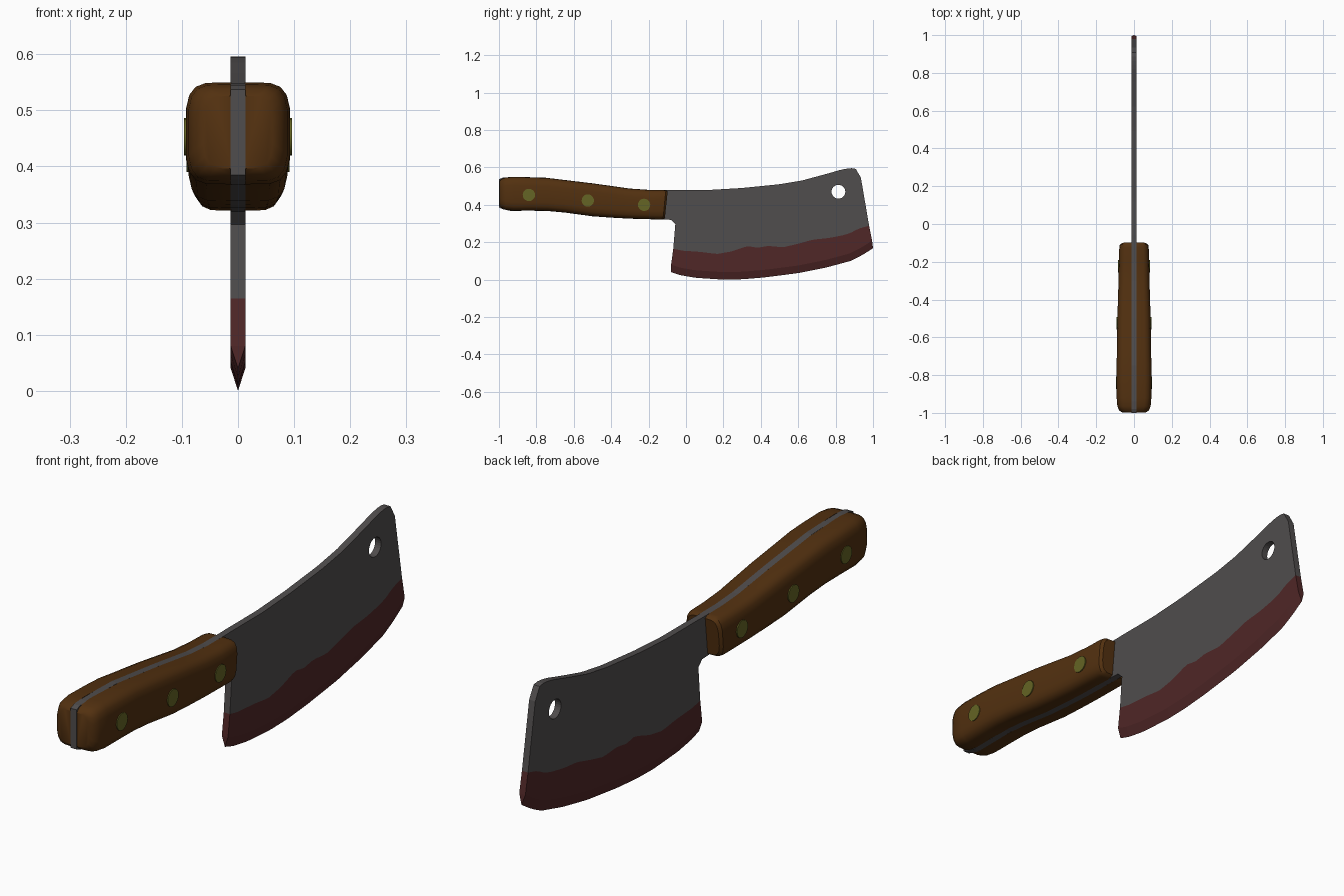
import bpy, bmesh, math
from mathutils import Matrix

if "Cube" in bpy.data.objects:
    bpy.data.objects.remove(bpy.data.objects["Cube"])


def material(name, rgb):
    m = bpy.data.materials.new(name)
    m.diffuse_color = (*rgb, 1)
    m.use_nodes = True
    m.node_tree.nodes["Principled BSDF"].inputs["Base Color"].default_value = m.diffuse_color
    return m


STEEL = material("dark steel", (0.08, 0.074, 0.074))
RED = material("dark red stain", (0.08, 0.02, 0.02))
WOOD = material("brown wood", (0.085, 0.03, 0.005))
BRASS = material("dull brass", (0.13, 0.13, 0.018))


def finish(bm, name, mats, smooth=None):
    bmesh.ops.recalc_face_normals(bm, faces=bm.faces[:])
    me = bpy.data.meshes.new(name)
    bm.to_mesh(me)
    bm.free()
    for m in mats:
        me.materials.append(m)
    if smooth:
        me.shade_smooth()
        me.set_sharp_from_angle(angle=math.radians(smooth))
    ob = bpy.data.objects.new(name, me)
    bpy.context.collection.objects.link(ob)
    return ob


def interp(pts, y):
    for (y0, z0), (y1, z1) in zip(pts, pts[1:]):
        if y <= y1:
            return z0 + (z1 - z0) * (y - y0) / (y1 - y0)
    return pts[-1][1]


def rod(bm, y, z, r, half, sides):
    mat = Matrix.Translation((0, y, z)) @ Matrix.Rotation(math.pi / 2, 4, 'Y')
    bmesh.ops.create_cone(bm, cap_ends=True, segments=sides, radius1=r,
                          radius2=r, depth=2 * half, matrix=mat)


# handle outline, shared by the tang and the wooden scales
H_TOP = [(-1.0, .537), (-.98, .545), (-.92, .55), (-.75, .545), (-.5, .515),
         (-.3, .487), (-.2, .48), (-.05, .479)]
H_BOT = [(-1.0, .385), (-.98, .377), (-.94, .368), (-.76, .369), (-.65, .359),
         (-.48, .336), (-.3, .326), (-.08, .32)]

# blade rows from spine to cutting edge, as (y, z) lines
EDGE = [(-.08, .04), (-.03, .024), (.05, .01), (.2, .0), (.3, .002), (.42, .012),
        (.6, .035), (.75, .065), (.88, .1), (.94, .13), (1.0, .168)]
ROWS = [
    [(-.057, .48), (.13, .48), (.3, .49), (.5, .51), (.62, .53), (.75, .565),
     (.83, .588), (.88, .597), (.908, .592)],
    [(-.057, .297), (.935, .545)],
    [(-.068, .165), (-.02, .155), (.08, .148), (.165, .137), (.24, .15), (.33, .18),
     (.38, .17), (.44, .18), (.52, .173), (.6, .192), (.68, .214), (.76, .222),
     (.845, .238), (.89, .254), (.92, .272), (.979, .288)],
    [(y * .995, z + .04) for y, z in EDGE],
    EDGE,
]
HALF, COLS = .013, 44

bm = bmesh.new()
twin = {}


def pair(y, z, sharp=False):
    a = bm.verts.new((0 if sharp else -HALF, y, z))
    b = a if sharp else bm.verts.new((HALF, y, z))
    twin[a] = b
    return a


def sheet(upper, lower, mat):
    for i in range(len(upper) - 1):
        q = [upper[i], upper[i + 1], lower[i + 1], lower[i]]
        for vs in (q, [twin[v] for v in reversed(q)]):
            bm.faces.new(vs).material_index = mat


# blade and full tang in one mesh
grid = []
for r, pts in enumerate(ROWS):
    y0, y1 = pts[0][0], pts[-1][0]
    ys = [y0 + (y1 - y0) * c / COLS for c in range(COLS + 1)]
    grid.append([pair(y, interp(pts, y), r == 4) for y in ys])
for r in range(4):
    sheet(grid[r], grid[r + 1], 0 if r < 2 else 1)
tang_ys = [-1.0, -.98, -.94, -.85, -.75, -.65, -.5, -.4, -.3, -.2, -.11, -.08]
sheet([pair(y, interp(H_TOP, y)) for y in tang_ys] + grid[0][:1],
      [pair(y, interp(H_BOT, y)) for y in tang_ys] + grid[1][:1], 0)
# rim between the two sides
for e in [e for e in bm.edges if len(e.link_faces) == 1 and e.verts[0] in twin
          and e.verts[1] in twin]:
    a, b = e.verts
    mat = e.link_faces[0].material_index
    bm.faces.new(list(dict.fromkeys([a, b, twin[b], twin[a]]))).material_index = mat
blade = finish(bm, "blade_and_tang", [STEEL, RED])

# hanging hole
bm = bmesh.new()
rod(bm, .815, .47, .037, .1, 24)
cutter = finish(bm, "hole_cutter", [STEEL])
cutter.hide_render = True
mod = blade.modifiers.new("hole", 'BOOLEAN')
mod.operation, mod.object, mod.solver = 'DIFFERENCE', cutter, 'EXACT'
bpy.context.view_layer.objects.active = blade
bpy.ops.object.modifier_apply(modifier=mod.name)
bpy.data.objects.remove(cutter)

# wooden scales: lofted half sections (y, half width, inset of top and bottom)
STATIONS = [(-.998, .062, .012), (-.988, .078, .004), (-.965, .088, 0), (-.92, .092, 0),
            (-.82, .093, 0), (-.74, .092, 0), (-.65, .09, 0), (-.5, .088, 0),
            (-.4, .085, 0), (-.3, .082, 0), (-.2, .08, 0), (-.125, .078, 0),
            (-.108, .076, .002), (-.098, .066, .009)]
for side, label in ((-1, "left"), (1, "right")):
    bm = bmesh.new()
    rings = []
    for y, w, inset in STATIONS:
        t, b = interp(H_TOP, y) - inset, interp(H_BOT, y) + inset
        half = [(.012, 0), (.62 * w, .001), (.82 * w, .008), (.94 * w, .022), (w, .045)]
        sec = [(x, t - d) for x, d in half] + [(x, b + d) for x, d in reversed(half)]
        # the front end leans back towards the bottom
        lean = .015 if y > -.13 else 0
        rings.append([bm.verts.new((side * x, y - lean * (t - z) / (t - b), z))
                      for x, z in sec])
    for p, q in zip(rings, rings[1:]):
        for i in range(len(p)):
            j = (i + 1) % len(p)
            bm.faces.new((p[i], p[j], q[j], q[i]))
    bm.faces.new(rings[0])
    bm.faces.new(rings[-1])
    finish(bm, label + "_handle_scale", [WOOD], 35)

# rivets through the handle
for n, (y, z, half) in enumerate([(-.84, .453, .096), (-.525, .423, .092),
                                  (-.224, .4, .084)]):
    bm = bmesh.new()
    rod(bm, y, z, .033, half, 20)
    finish(bm, f"rivet_{n + 1}", [BRASS], 40)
--*--
**What is needed**
Skipping every picture, reproduce the records word for word.

**Result**
import bpy, bmesh, math
from mathutils import Matrix

if "Cube" in bpy.data.objects:
    bpy.data.objects.remove(bpy.data.objects["Cube"])


def material(name, rgb):
    m = bpy.data.materials.new(name)
    m.diffuse_color = (*rgb, 1)
    m.use_nodes = True
    m.node_tree.nodes["Principled BSDF"].inputs["Base Color"].default_value = m.diffuse_color
    return m


STEEL = material("dark steel", (0.08, 0.074, 0.074))
RED = material("dark red stain", (0.08, 0.02, 0.02))
WOOD = material("brown wood", (0.085, 0.03, 0.005))
BRASS = material("dull brass", (0.13, 0.13, 0.018))


def finish(bm, name, mats, smooth=None):
    bmesh.ops.recalc_face_normals(bm, faces=bm.faces[:])
    me = bpy.data.meshes.new(name)
    bm.to_mesh(me)
    bm.free()
    for m in mats:
        me.materials.append(m)
    if smooth:
        me.shade_smooth()
        me.set_sharp_from_angle(angle=math.radians(smooth))
    ob = bpy.data.objects.new(name, me)
    bpy.context.collection.objects.link(ob)
    return ob


def interp(pts, y):
    for (y0, z0), (y1, z1) in zip(pts, pts[1:]):
        if y <= y1:
            return z0 + (z1 - z0) * (y - y0) / (y1 - y0)
    return pts[-1][1]


def rod(bm, y, z, r, half, sides):
    mat = Matrix.Translation((0, y, z)) @ Matrix.Rotation(math.pi / 2, 4, 'Y')
    bmesh.ops.create_cone(bm, cap_ends=True, segments=sides, radius1=r,
                          radius2=r, depth=2 * half, matrix=mat)


# handle outline, shared by the tang and the wooden scales
H_TOP = [(-1.0, .537), (-.98, .545), (-.92, .55), (-.75, .545), (-.5, .515),
         (-.3, .487), (-.2, .48), (-.05, .479)]
H_BOT = [(-1.0, .385), (-.98, .377), (-.94, .368), (-.76, .369), (-.65, .359),
         (-.48, .336), (-.3, .326), (-.08, .32)]

# blade rows from spine to cutting edge, as (y, z) lines
EDGE = [(-.08, .04), (-.03, .024), (.05, .01), (.2, .0), (.3, .002), (.42, .012),
        (.6, .035), (.75, .065), (.88, .1), (.94, .13), (1.0, .168)]
ROWS = [
    [(-.057, .48), (.13, .48), (.3, .49), (.5, .51), (.62, .53), (.75, .565),
     (.83, .588), (.88, .597), (.908, .592)],
    [(-.057, .297), (.935, .545)],
    [(-.068, .165), (-.02, .155), (.08, .148), (.165, .137), (.24, .15), (.33, .18),
     (.38, .17), (.44, .18), (.52, .173), (.6, .192), (.68, .214), (.76, .222),
     (.845, .238), (.89, .254), (.92, .272), (.979, .288)],
    [(y * .995, z + .04) for y, z in EDGE],
    EDGE,
]
HALF, COLS = .013, 44

bm = bmesh.new()
twin = {}


def pair(y, z, sharp=False):
    a = bm.verts.new((0 if sharp else -HALF, y, z))
    b = a if sharp else bm.verts.new((HALF, y, z))
    twin[a] = b
    return a


def sheet(upper, lower, mat):
    for i in range(len(upper) - 1):
        q = [upper[i], upper[i + 1], lower[i + 1], lower[i]]
        for vs in (q, [twin[v] for v in reversed(q)]):
            bm.faces.new(vs).material_index = mat


# blade and full tang in one mesh
grid = []
for r, pts in enumerate(ROWS):
    y0, y1 = pts[0][0], pts[-1][0]
    ys = [y0 + (y1 - y0) * c / COLS for c in range(COLS + 1)]
    grid.append([pair(y, interp(pts, y), r == 4) for y in ys])
for r in range(4):
    sheet(grid[r], grid[r + 1], 0 if r < 2 else 1)
tang_ys = [-1.0, -.98, -.94, -.85, -.75, -.65, -.5, -.4, -.3, -.2, -.11, -.08]
sheet([pair(y, interp(H_TOP, y)) for y in tang_ys] + grid[0][:1],
      [pair(y, interp(H_BOT, y)) for y in tang_ys] + grid[1][:1], 0)
# rim between the two sides
for e in [e for e in bm.edges if len(e.link_faces) == 1 and e.verts[0] in twin
          and e.verts[1] in twin]:
    a, b = e.verts
    mat = e.link_faces[0].material_index
    bm.faces.new(list(dict.fromkeys([a, b, twin[b], twin[a]]))).material_index = mat
blade = finish(bm, "blade_and_tang", [STEEL, RED])

# hanging hole
bm = bmesh.new()
rod(bm, .815, .47, .037, .1, 24)
cutter = finish(bm, "hole_cutter", [STEEL])
cutter.hide_render = True
mod = blade.modifiers.new("hole", 'BOOLEAN')
mod.operation, mod.object, mod.solver = 'DIFFERENCE', cutter, 'EXACT'
bpy.context.view_layer.objects.active = blade
bpy.ops.object.modifier_apply(modifier=mod.name)
bpy.data.objects.remove(cutter)

# wooden scales: lofted half sections (y, half width, inset of top and bottom)
STATIONS = [(-.998, .062, .012), (-.988, .078, .004), (-.965, .088, 0), (-.92, .092, 0),
            (-.82, .093, 0), (-.74, .092, 0), (-.65, .09, 0), (-.5, .088, 0),
            (-.4, .085, 0), (-.3, .082, 0), (-.2, .08, 0), (-.125, .078, 0),
            (-.108, .076, .002), (-.098, .066, .009)]
for side, label in ((-1, "left"), (1, "right")):
    bm = bmesh.new()
    rings = []
    for y, w, inset in STATIONS:
        t, b = interp(H_TOP, y) - inset, interp(H_BOT, y) + inset
        half = [(.012, 0), (.62 * w, .001), (.82 * w, .008), (.94 * w, .022), (w, .045)]
        sec = [(x, t - d) for x, d in half] + [(x, b + d) for x, d in reversed(half)]
        # the front end leans back towards the bottom
        lean = .015 if y > -.13 else 0
        rings.append([bm.verts.new((side * x, y - lean * (t - z) / (t - b), z))
                      for x, z in sec])
    for p, q in zip(rings, rings[1:]):
        for i in range(len(p)):
            j = (i + 1) % len(p)
            bm.faces.new((p[i], p[j], q[j], q[i]))
    bm.faces.new(rings[0])
    bm.faces.new(rings[-1])
    finish(bm, label + "_handle_scale", [WOOD], 35)

# rivets through the handle
for n, (y, z, half) in enumerate([(-.84, .453, .096), (-.525, .423, .092),
                                  (-.224, .4, .084)]):
    bm = bmesh.new()
    rod(bm, y, z, .033, half, 20)
    finish(bm, f"rivet_{n + 1}", [BRASS], 40)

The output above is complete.